However, admission to a particular university does not automatically guarantee admission to a 4+1 program. This means that in many cases you will have to apply separately.

While students typically begin preparing for the 4+1 admissions process during their junior year of college, high school students who are already committed to the 4+1 program begin much earlier, during their junior year of high school. It is wise to start with .

Here are three suggestions for high school students interested in applying to the 4+1 program.

Check if you need a 4+1 program

It’s important to note that not all careers require a master’s degree. For example, he may not need an MBA to enter the business world, or a graduate degree to become a translator. So your first task is to make sure that your master’s degree is essential for your future job.

One of the best ways to determine the need for a graduate degree is to speak with individuals who are already working in your desired field. You might be surprised to learn that some people only had a bachelor’s degree, while others got a master’s degree much later or with the help of their employer.

investigate the real problem

If you decide that a 4+1 program will benefit your future career, there are other factors to consider.

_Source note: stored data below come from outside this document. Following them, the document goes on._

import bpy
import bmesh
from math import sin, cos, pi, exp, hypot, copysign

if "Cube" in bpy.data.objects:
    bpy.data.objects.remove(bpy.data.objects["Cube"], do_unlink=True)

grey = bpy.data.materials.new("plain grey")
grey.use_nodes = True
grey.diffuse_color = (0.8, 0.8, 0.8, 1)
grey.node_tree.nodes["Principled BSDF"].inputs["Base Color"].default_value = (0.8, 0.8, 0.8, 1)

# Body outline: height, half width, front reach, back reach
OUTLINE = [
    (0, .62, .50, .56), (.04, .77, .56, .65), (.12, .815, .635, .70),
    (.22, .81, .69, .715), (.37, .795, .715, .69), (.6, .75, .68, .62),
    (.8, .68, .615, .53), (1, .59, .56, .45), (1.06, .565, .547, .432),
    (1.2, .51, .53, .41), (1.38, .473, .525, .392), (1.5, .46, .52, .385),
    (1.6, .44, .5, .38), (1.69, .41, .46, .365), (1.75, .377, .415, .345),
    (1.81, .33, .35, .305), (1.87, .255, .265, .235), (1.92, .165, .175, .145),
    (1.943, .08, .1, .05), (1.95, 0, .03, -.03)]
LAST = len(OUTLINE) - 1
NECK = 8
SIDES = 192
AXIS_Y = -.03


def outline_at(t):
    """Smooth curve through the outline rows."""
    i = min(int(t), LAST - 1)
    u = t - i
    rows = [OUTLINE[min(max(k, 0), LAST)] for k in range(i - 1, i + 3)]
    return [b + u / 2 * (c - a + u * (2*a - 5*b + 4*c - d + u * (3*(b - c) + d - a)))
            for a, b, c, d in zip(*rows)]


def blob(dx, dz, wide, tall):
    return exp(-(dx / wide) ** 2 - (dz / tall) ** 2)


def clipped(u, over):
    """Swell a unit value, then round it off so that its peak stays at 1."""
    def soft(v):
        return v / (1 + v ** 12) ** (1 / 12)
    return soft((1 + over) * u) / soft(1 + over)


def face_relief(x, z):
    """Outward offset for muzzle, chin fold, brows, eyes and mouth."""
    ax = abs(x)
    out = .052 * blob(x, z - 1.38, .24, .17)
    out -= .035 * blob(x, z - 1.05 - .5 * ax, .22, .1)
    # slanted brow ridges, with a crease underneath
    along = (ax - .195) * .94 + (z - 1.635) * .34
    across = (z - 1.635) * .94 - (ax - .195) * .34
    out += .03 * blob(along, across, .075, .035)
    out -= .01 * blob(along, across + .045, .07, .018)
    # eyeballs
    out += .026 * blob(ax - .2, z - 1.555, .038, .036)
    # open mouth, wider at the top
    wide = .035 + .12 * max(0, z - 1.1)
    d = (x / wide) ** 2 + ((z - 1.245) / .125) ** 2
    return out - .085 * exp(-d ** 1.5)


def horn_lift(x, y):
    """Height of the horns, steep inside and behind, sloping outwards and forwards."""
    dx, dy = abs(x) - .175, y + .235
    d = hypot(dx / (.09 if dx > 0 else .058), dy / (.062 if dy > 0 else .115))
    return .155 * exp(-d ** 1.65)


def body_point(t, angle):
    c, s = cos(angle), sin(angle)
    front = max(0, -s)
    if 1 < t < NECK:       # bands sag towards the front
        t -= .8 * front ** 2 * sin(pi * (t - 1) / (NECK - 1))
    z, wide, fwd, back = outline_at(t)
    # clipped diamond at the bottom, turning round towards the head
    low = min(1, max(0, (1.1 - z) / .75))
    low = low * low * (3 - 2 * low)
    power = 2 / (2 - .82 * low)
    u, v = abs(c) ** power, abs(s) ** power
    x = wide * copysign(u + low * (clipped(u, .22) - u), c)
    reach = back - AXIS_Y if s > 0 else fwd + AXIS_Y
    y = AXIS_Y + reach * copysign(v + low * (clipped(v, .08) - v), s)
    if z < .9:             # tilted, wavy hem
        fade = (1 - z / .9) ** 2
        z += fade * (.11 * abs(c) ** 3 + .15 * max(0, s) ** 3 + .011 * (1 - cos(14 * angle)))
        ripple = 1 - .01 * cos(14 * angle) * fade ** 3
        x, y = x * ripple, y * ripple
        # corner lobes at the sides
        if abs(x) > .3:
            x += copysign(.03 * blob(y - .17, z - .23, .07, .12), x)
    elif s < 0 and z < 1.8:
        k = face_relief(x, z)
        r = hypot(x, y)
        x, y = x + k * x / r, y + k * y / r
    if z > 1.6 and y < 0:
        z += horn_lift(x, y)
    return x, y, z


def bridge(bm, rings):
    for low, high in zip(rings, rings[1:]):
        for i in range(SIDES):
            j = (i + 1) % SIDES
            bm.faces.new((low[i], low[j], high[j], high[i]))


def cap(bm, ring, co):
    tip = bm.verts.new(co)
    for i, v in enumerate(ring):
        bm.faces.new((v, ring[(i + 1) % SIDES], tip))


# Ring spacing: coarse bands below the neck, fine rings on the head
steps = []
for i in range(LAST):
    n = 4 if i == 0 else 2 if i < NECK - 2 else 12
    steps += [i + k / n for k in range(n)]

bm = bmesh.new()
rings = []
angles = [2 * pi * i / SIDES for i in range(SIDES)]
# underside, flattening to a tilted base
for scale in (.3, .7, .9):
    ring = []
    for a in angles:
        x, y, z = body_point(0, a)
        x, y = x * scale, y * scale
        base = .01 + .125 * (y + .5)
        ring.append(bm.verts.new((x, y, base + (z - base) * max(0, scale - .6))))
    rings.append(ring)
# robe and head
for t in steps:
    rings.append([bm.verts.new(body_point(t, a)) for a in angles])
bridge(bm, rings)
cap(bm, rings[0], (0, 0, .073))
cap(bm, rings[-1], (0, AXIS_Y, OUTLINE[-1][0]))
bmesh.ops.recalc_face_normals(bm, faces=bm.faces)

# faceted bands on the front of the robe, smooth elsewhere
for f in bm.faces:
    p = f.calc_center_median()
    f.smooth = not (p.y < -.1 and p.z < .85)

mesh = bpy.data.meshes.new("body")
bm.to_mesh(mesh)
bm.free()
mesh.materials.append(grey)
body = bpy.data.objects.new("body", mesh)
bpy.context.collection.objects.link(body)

First, while many higher education institutions offer 4+1 programs, they do not offer programs that are available in all areas. Avoid making assumptions about your school’s program availability. Instead, do your research as soon as possible to determine which institutions offer programs that match your interests.

But be careful: choosing a school for just one of the 4+1 programs is rarely recommended. This is predicated on staying true to her intended career path until graduation. According to some studies, about 80% of college students will change majors at least once.

For practical reasons, we recommend that you consider multiple areas of interest and programs and choose a school that offers a range of attractive options. That way, if she later abandons a particular 4+1 program of hers, she won’t have to worry about the hassle of transferring to another university.

Financial issues should also be considered, as you may have to pay postgraduate level tuition during your five years of study at the school. Find out if you pay the same amount each semester from start to finish of the program or if you have to pay by credit at some point.

Finally, if you plan to apply for undergraduate financial aid, ask if that aid applies to your final year of the 4+1 program.

cultivate a record of interest

Admission to the 4+1 program is not guaranteed, and continuous efforts should be made to make future applications more attractive. See your time in high school as an early opportunity to pursue classes and extracurricular activities that demonstrate your commitment to your future field.

For example, if you aspire to pursue a Master’s Degree in Natural Sciences, take Advanced Placement, International Baccalaureate, or Honors-level courses in that subject. If you want to pursue linguistics as a graduate student, consider joining our summer student exchange initiative.

In short, show that applying to the 4+1 program was not a hasty decision, but a well-thought-out preparation.

As a final tip, schedule an appointment with your high school counselor to bounce ideas off each other. He or she may have professional connections or know resources that can help you with your research.

Thinking positively about a 4+1 program is not a step that every high school student will enjoy participating in or realizing its benefits. Still, it’s never too early for students who have made up their minds about their career path to start preparing for the 4+1 admissions process.